In computer graphics, z-buffering is the management of image depth coordinates in three-dimensional (3-D) graphics, usually done in hardware, sometimes in software. It is one solution to the visibility problem, which is the problem of deciding which elements of a rendered scene are visible, and which are hidden. The painter's algorithm is another common solution which, though less efficient, can also handle non-opaque scene elements.
When an object is rendered by a 3D graphics card, the depth of a generated pixel (z coordinate) is stored in a buffer (the z-buffer). This buffer is usually arranged as a two-dimensional array (x-y) with one element for each screen pixel. If another object of the scene must be rendered in the same pixel, the graphics card compares the two depths and chooses the one closer to the observer. The chosen depth is then saved to the z-buffer, replacing the old one. In the end, the z-buffer will allow the graphics card to correctly reproduce the usual depth perception: a close object hides a farther one.

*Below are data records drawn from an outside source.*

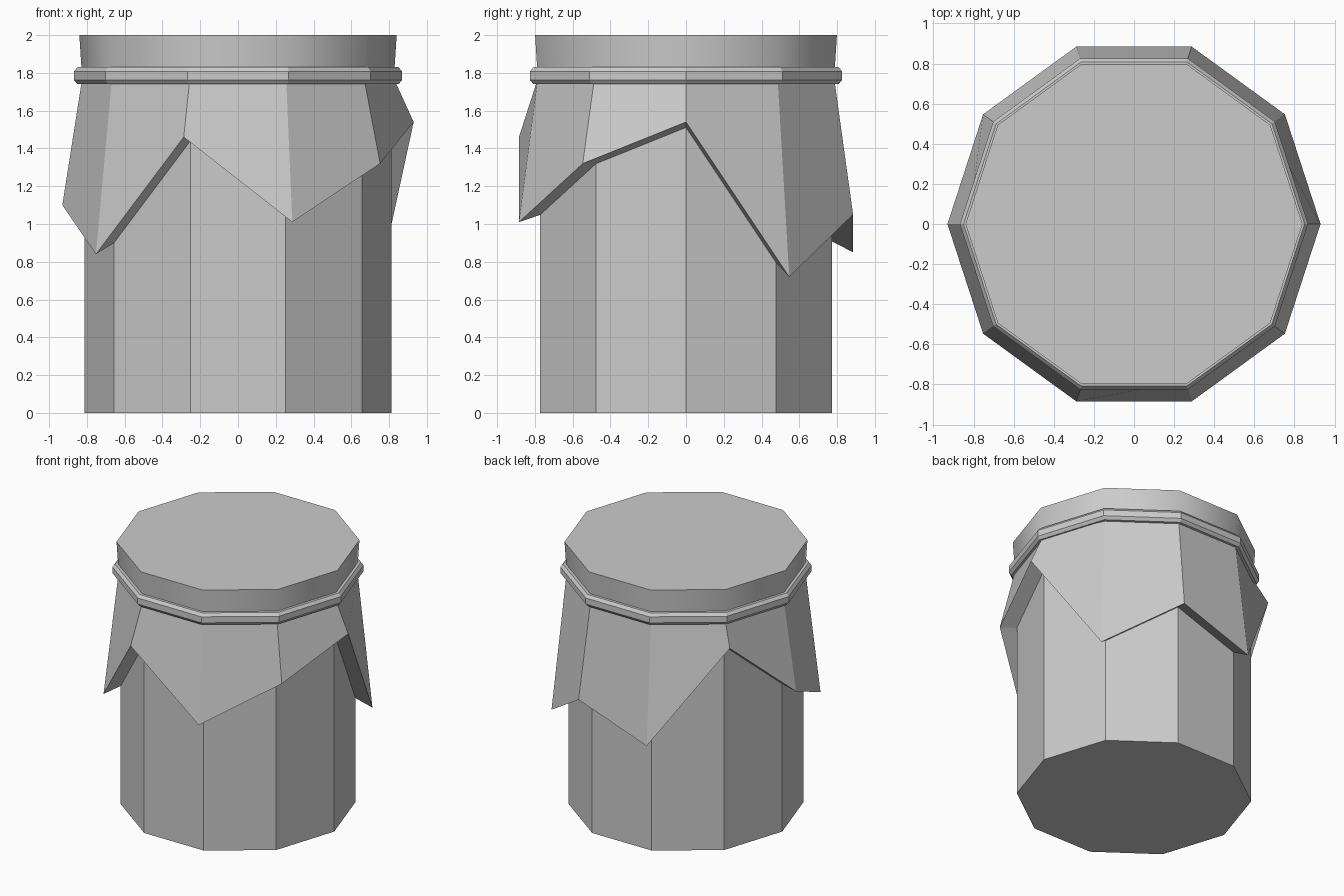
import bpy, bmesh, math

if "Cube" in bpy.data.objects:
    bpy.data.objects.remove(bpy.data.objects["Cube"])

N = 10


def ring(r, z):
    """Decagon loop; z is one height or one height per corner."""
    zs = z if isinstance(z, list) else [z] * N
    k = 2 * math.pi / N
    return [(r * math.cos(i * k), r * math.sin(i * k), zs[i]) for i in range(N)]


def loft(name, loops, cap_bottom=False, cap_top=False, closed=False, smooth_bands=()):
    """Join decagon loops, listed bottom to top on the outside."""
    bm = bmesh.new()
    rows = [[bm.verts.new(p) for p in loop] for loop in loops]
    for b in range(len(rows) if closed else len(rows) - 1):
        lo, hi = rows[b], rows[(b + 1) % len(rows)]
        for i in range(N):
            j = (i + 1) % N
            f = bm.faces.new((lo[i], lo[j], hi[j], hi[i]))
            f.smooth = b in smooth_bands
    if cap_bottom:
        bm.faces.new(rows[0][::-1])
    if cap_top:
        bm.faces.new(rows[-1])
    # keep the rim and fold crisp around smooth bands
    for e in bm.edges:
        if abs(e.verts[0].co.z - e.verts[1].co.z) < 1e-5:
            e.smooth = False
    me = bpy.data.meshes.new(name)
    bm.to_mesh(me)
    bm.free()
    ob = bpy.data.objects.new(name, me)
    bpy.context.collection.objects.link(ob)
    return ob


# Jar body
loft("jar_body", [ring(0.812, 0), ring(0.812, 1.75)], cap_bottom=True, cap_top=True)

# Cloth cover: uneven hem, folded back to the jar by scaling about a centre point
hem = [1.54, 0.72, 1.05, 0.85, 1.59, 1.10, 0.84, 1.46, 1.01, 1.32]
pivot, s = 1.31, 0.87
inner = [pivot + (z - pivot) * s for z in hem]
loft("cloth_cover",
     [ring(0.93 * s, inner), ring(0.93, hem), ring(0.825, 1.77), ring(0.84, 2.0)],
     cap_top=True, smooth_bands=(2,))

# Chamfered tie band around the neck
loft("tie_band",
     [ring(0.81, 1.74), ring(0.85, 1.74), ring(0.868, 1.762), ring(0.868, 1.808),
      ring(0.85, 1.83), ring(0.81, 1.83)], closed=True)
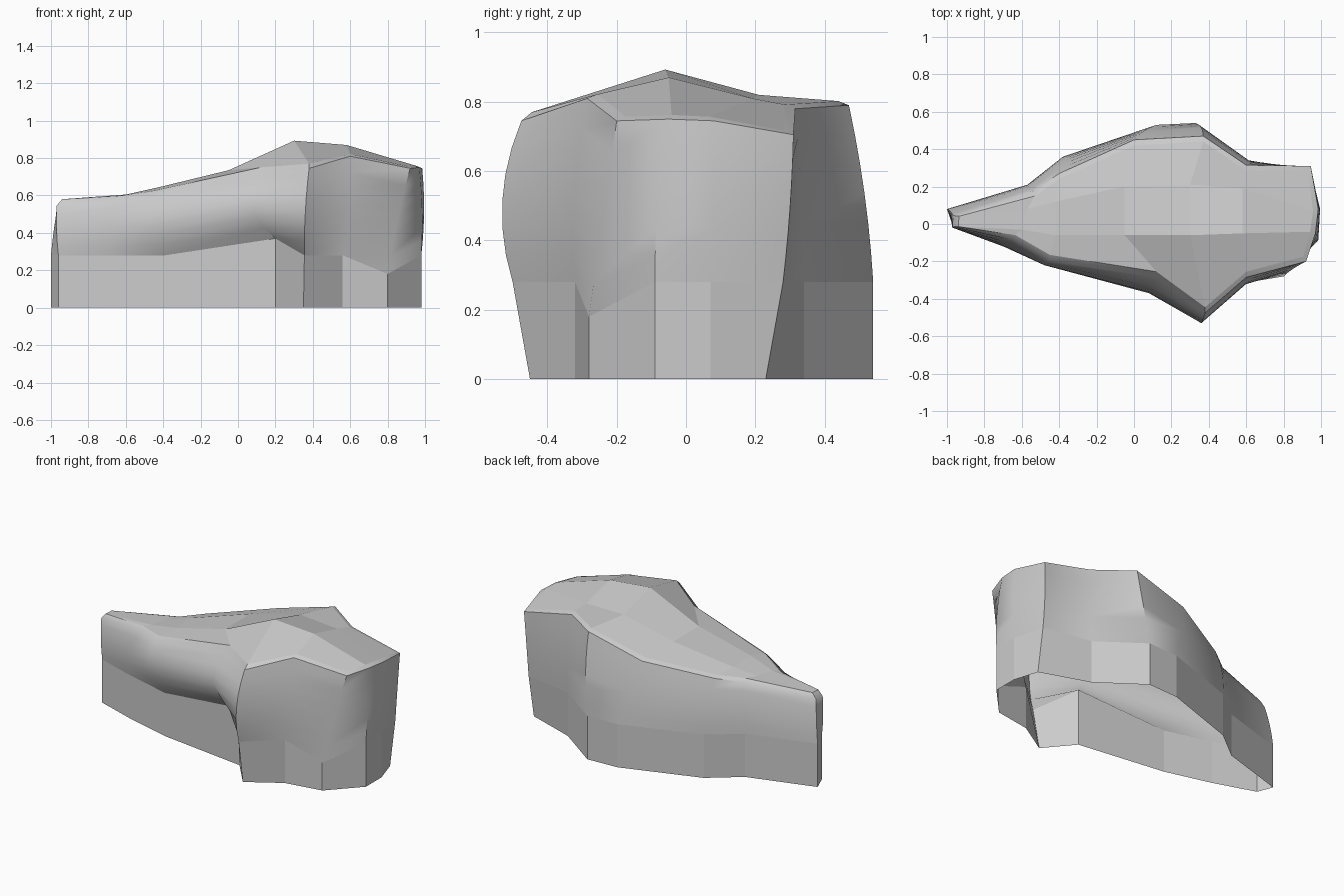
import bpy, bmesh
from mathutils import Vector

if "Cube" in bpy.data.objects:
    bpy.data.objects.remove(bpy.data.objects["Cube"])

# Outline columns, front-left round to back-left:
# base x, y | skirt top z | bulge x, y | rim x, y, z
COLUMNS = [
    (-.96, -.02, .28, -.97, -.02, -.97, -.015, .545),
    (-.69, -.11, .28, -.69, -.12, -.65, -.085, .585),
    (-.39, -.19, .28, -.48, -.22, -.45, -.195, .605),
    (.20, -.27, .37, .08, -.37, .12, -.285, .695),
    (.35, -.45, .28, .36, -.53, .38, -.475, .745),
    (.56, -.32, .28, .60, -.32, .60, -.285, .81),
    (.80, -.28, .18, .85, -.24, .92, -.20, .745),
    (.98, -.09, .28, .985, -.08, .97, -.05, .75),
    (.98, .07, .28, .995, .08, .985, .08, .745),
    (.93, .23, .28, .935, .30, .945, .31, .705),
    (.61, .34, .28, .615, .335, .60, .315, .78),
    (.33, .54, .28, .36, .515, .37, .47, .79),
    (.12, .53, .28, .05, .495, .00, .45, .69),
    (-.38, .36, .28, -.40, .33, -.40, .27, .615),
    (-.57, .21, .28, -.56, .20, -.53, .18, .595),
    (-1.0, .08, .28, -.985, .07, -.965, .045, .545),
]
# Columns whose skirt leans outward at the top
SKIRT_LEAN = {4: (.005, -.05), 9: (.003, .05)}
# Columns where the cap steps up more steeply from the rim
CAP_STEP = {0: .035, 2: .02, 3: .055, 4: .025, 15: .035}
# Interior crest points of the cap, left to right: front crest and back crest
FRONT_CREST = [(-.60, -.03, .605), (-.42, -.06, .645), (-.05, -.06, .735), (.30, -.06, .893), (.58, -.05, .87)]
BACK_CREST = [(-.57, .08, .605), (-.42, .12, .64), (-.05, .20, .735), (.30, .21, .82), (.58, .19, .81)]
WALL_STEPS = 6


def curve_through(a, b, c, t):
    """Quadratic passing through a, b and c at t = 0, 0.5 and 1."""
    return a * (2 * (t - .5) * (t - 1)) + b * (4 * t * (1 - t)) + c * (2 * t * (t - .5))


bm = bmesh.new()
rings = [[] for _ in range(WALL_STEPS + 3)]

# Skirt, bulging wall and small chamfer at the rim
for k, (bx, by, sz, mx, my, rx, ry, rz) in enumerate(COLUMNS):
    lx, ly = SKIRT_LEAN.get(k, (0, 0))
    skirt, rim = Vector((bx + lx, by + ly, sz)), Vector((rx, ry, rz))
    bulge = Vector((mx, my, (sz + rz) / 2))
    inward = Vector((max(-.6, min(.8, rx)) - rx, -ry, 0))
    inset = rim + inward.normalized() * min(.03, inward.length * .5)
    inset.z += CAP_STEP.get(k, .012)
    path = [Vector((bx, by, 0))]
    path += [curve_through(skirt, bulge, rim, i / WALL_STEPS) for i in range(WALL_STEPS + 1)]
    path.append(inset)
    for ring, p in zip(rings, path):
        ring.append(bm.verts.new(p))

n = len(COLUMNS)
for low, high in zip(rings, rings[1:]):
    for i in range(n):
        j = (i + 1) % n
        bm.faces.new((low[i], low[j], high[j], high[i]))
cap_start = len(bm.faces)

# Faceted cap: stations of four points across, from left to right
top = rings[-1]
stations = [(top[1 + k], bm.verts.new(FRONT_CREST[k]), bm.verts.new(BACK_CREST[k]), top[14 - k])
            for k in range(5)]
stations.append((top[6], top[7], top[8], top[9]))
for s, t in zip(stations, stations[1:]):
    for a in range(3):
        bm.faces.new((s[a], t[a], t[a + 1], s[a + 1]))
first = stations[0]
bm.faces.new((top[0], first[0], first[1]))
bm.faces.new((top[0], first[1], first[2], top[15]))
bm.faces.new((top[15], first[2], first[3]))

bmesh.ops.recalc_face_normals(bm, faces=bm.faces)
mesh = bpy.data.meshes.new("rock_ledge")
bm.to_mesh(mesh)
bm.free()
rock = bpy.data.objects.new("rock_ledge", mesh)
bpy.context.collection.objects.link(rock)

# Soft wall with crisp corners; flat skirt and cap
bpy.context.view_layer.objects.active = rock
rock.select_set(True)
bpy.ops.object.shade_smooth_by_angle(angle=0.7)
for face in mesh.polygons:
    if face.index < n or face.index >= cap_start:
        face.use_smooth = False
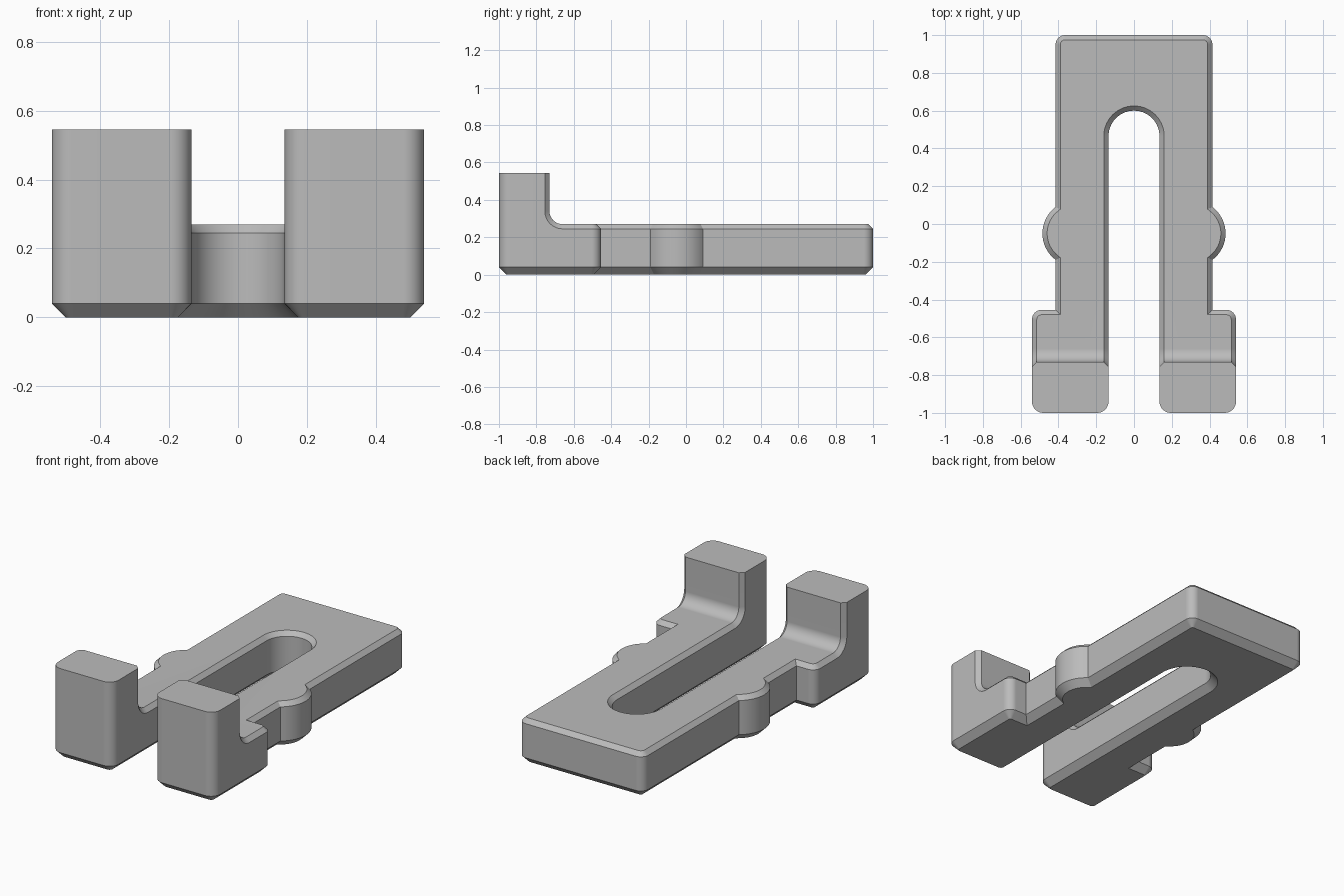
import bpy
import bmesh
from math import sin, cos, radians
from mathutils import Vector

cube = bpy.data.objects.get("Cube")
if cube:
    bpy.data.objects.remove(cube, do_unlink=True)

BASE_CHAMFER, RIM_CHAMFER = 0.04, 0.025
PLATE_TOP, POST_TOP = 0.27, 0.545
FILLET_Y, FILLET_Z, FILLET_R = -0.66, 0.34, 0.07
RIM_R = FILLET_R + RIM_CHAMFER
STEPS = 8
SIDE, FOOT, SLOT = 0.415, 0.54, 0.135


def arc(cx, cy, r, start, end, n=8):
    angles = [radians(start + (end - start) * i / n) for i in range(n + 1)]
    return [Vector((cx + r * cos(a), cy + r * sin(a))) for a in angles]


def inset(path, d):
    """Move an open half outline inwards; both ends lie on the mirror plane."""
    flip = lambda p: Vector((-p.x, p.y))
    pts = [flip(path[1])] + path + [flip(path[-2])]
    out = []
    for a, b, c in zip(pts, pts[1:], pts[2:]):
        u, v = (b - a).normalized(), (c - b).normalized()
        n, m = Vector((u.y, -u.x)), Vector((v.y, -v.x))
        out.append(b + (n + m) * d / (1 + n.dot(m)))
    return out


# Half outline, clockwise from the back centre to the end of the slot
fillet = [radians(90 * i / STEPS) for i in range(STEPS + 1)]
back = [Vector((0, 1))] + arc(SIDE - 0.05, 0.95, 0.05, 90, 0)
back += arc(0.31, -0.05, 0.175, 53.13, -53.13, 16)
back += [Vector((SIDE, -0.455))] + arc(FOOT - 0.05, -0.505, 0.05, 90, 0)
outer_fillet = [Vector((FOOT, FILLET_Y - RIM_R * sin(t))) for t in fillet]
front = arc(FOOT - 0.06, -0.94, 0.06, 0, -90)
front += arc(SLOT + 0.06, -0.94, 0.06, 270, 180)
inner_fillet = [Vector((SLOT, p.y)) for p in reversed(outer_fillet)]
slot = arc(0, 0.465, SLOT, 0, 90, 14)
path = back + outer_fillet + front + inner_fillet + slot

o0 = len(back)                    # start of the outer fillet
o1 = o0 + STEPS                   # outer back corner of the post
i1 = o1 + len(front) + 1          # inner back corner of the post
i0 = i1 + STEPS                   # end of the inner fillet
last = len(path) - 1

bm = bmesh.new()


def vert(p, z):
    return bm.verts.new((p.x, p.y, z))


# Rim heights and the inset rim, both following the concave fillet
heights = [PLATE_TOP - RIM_CHAMFER] * len(path)
for k, t in enumerate(fillet):
    heights[o0 + k] = heights[i0 - k] = FILLET_Z - RIM_R * cos(t)
inner_path = inset(path, RIM_CHAMFER)
inner_heights = [PLATE_TOP] * len(path)
for k, t in enumerate(fillet):
    for j in (o0 + k, i0 - k):
        inner_path[j].y = FILLET_Y - FILLET_R * sin(t)
        inner_heights[j] = FILLET_Z - FILLET_R * cos(t)

floor = [vert(p, 0) for p in inset(path, BASE_CHAMFER)]
wall = [vert(p, BASE_CHAMFER) for p in path]
rim = [vert(p, z) for p, z in zip(path, heights)]
inner = [vert(p, z) for p, z in zip(inner_path, inner_heights)]
post = {j: vert(path[j], POST_TOP) for j in range(o1, i1 + 1)}
post_back = {j: vert(inner_path[j], POST_TOP) for j in (o1, i1)}

# Underside, base chamfer, walls and rim chamfer
bm.faces.new(floor)
for j in range(last):
    bm.faces.new((floor[j], floor[j + 1], wall[j + 1], wall[j]))
    if o1 <= j < i1:
        bm.faces.new((wall[j], wall[j + 1], post[j + 1], post[j]))
    else:
        bm.faces.new((wall[j], wall[j + 1], rim[j + 1], rim[j]))
        bm.faces.new((rim[j], rim[j + 1], inner[j + 1], inner[j]))

# Plate top, fillet strips and the upright post
bm.faces.new(inner[:o0 + 1] + inner[i0:])
for k in range(STEPS):
    bm.faces.new((inner[o0 + k], inner[o0 + k + 1],
                  inner[i0 - k - 1], inner[i0 - k]))
bm.faces.new((inner[o1], post_back[o1], post_back[i1], inner[i1]))
for j in (o1, i1):
    bm.faces.new((rim[j], post[j], post_back[j], inner[j]))
bm.faces.new(list(post.values()) + [post_back[i1], post_back[o1]])

# Drop rim points that only lay inside the post
bmesh.ops.delete(bm, geom=[v for v in bm.verts if not v.link_faces],
                 context='VERTS')
bmesh.ops.recalc_face_normals(bm, faces=bm.faces)
top_face = max(bm.faces, key=lambda f: f.calc_center_median().z)
if top_face.normal.z < 0:
    bmesh.ops.reverse_faces(bm, faces=bm.faces)

mesh = bpy.data.meshes.new("forked_clip")
bm.to_mesh(mesh)
bm.free()
clip = bpy.data.objects.new("forked_clip", mesh)
bpy.context.collection.objects.link(clip)

# Plain grey
grey = bpy.data.materials.new("plain_grey")
grey.use_nodes = True
colour = (0.5, 0.5, 0.5, 1)
grey.diffuse_color = colour
grey.node_tree.nodes["Principled BSDF"].inputs["Base Color"].default_value = colour
mesh.materials.append(grey)

# Smooth curves, sharp chamfers, mirrored other half
bpy.ops.object.select_all(action='DESELECT')
clip.select_set(True)
bpy.context.view_layer.objects.active = clip
bpy.ops.object.shade_smooth_by_angle(angle=radians(30))
mirror = clip.modifiers.new("mirror", 'MIRROR')
mirror.use_clip = True
mirror.merge_threshold = 0.0005
normals = clip.modifiers.new("even_shading", 'WEIGHTED_NORMAL')
normals.keep_sharp = True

The granularity of a z-buffer has a great influence on the scene quality: a 16-bit z-buffer can result in artifacts (called "z-buffer fighting") when two objects are very close to each other. A 24-bit or 32-bit z-buffer behaves much better. An 8-bit z-buffer is almost never used since it has too little precision.
Additionally, precision in the z-buffer distance values is not spread evenly over distance. Nearer values are much more precise (and hence can display closer objects more properly) than values which are farther away. Generally, this is desirable, but sometimes it will cause artifacts to appear as objects become more distant. A variation on z-buffering which results in more evenly distributed precision is called w-buffering.
At the start of a new scene, the z-buffer must be cleared to a defined value, usually 1.0, because this value is the upper limit (on a scale of 0 to 1) of depth, meaning that no object is present at this point through the viewing frustum.
The invention of the z-buffer concept is most often attributed to Edwin Catmull.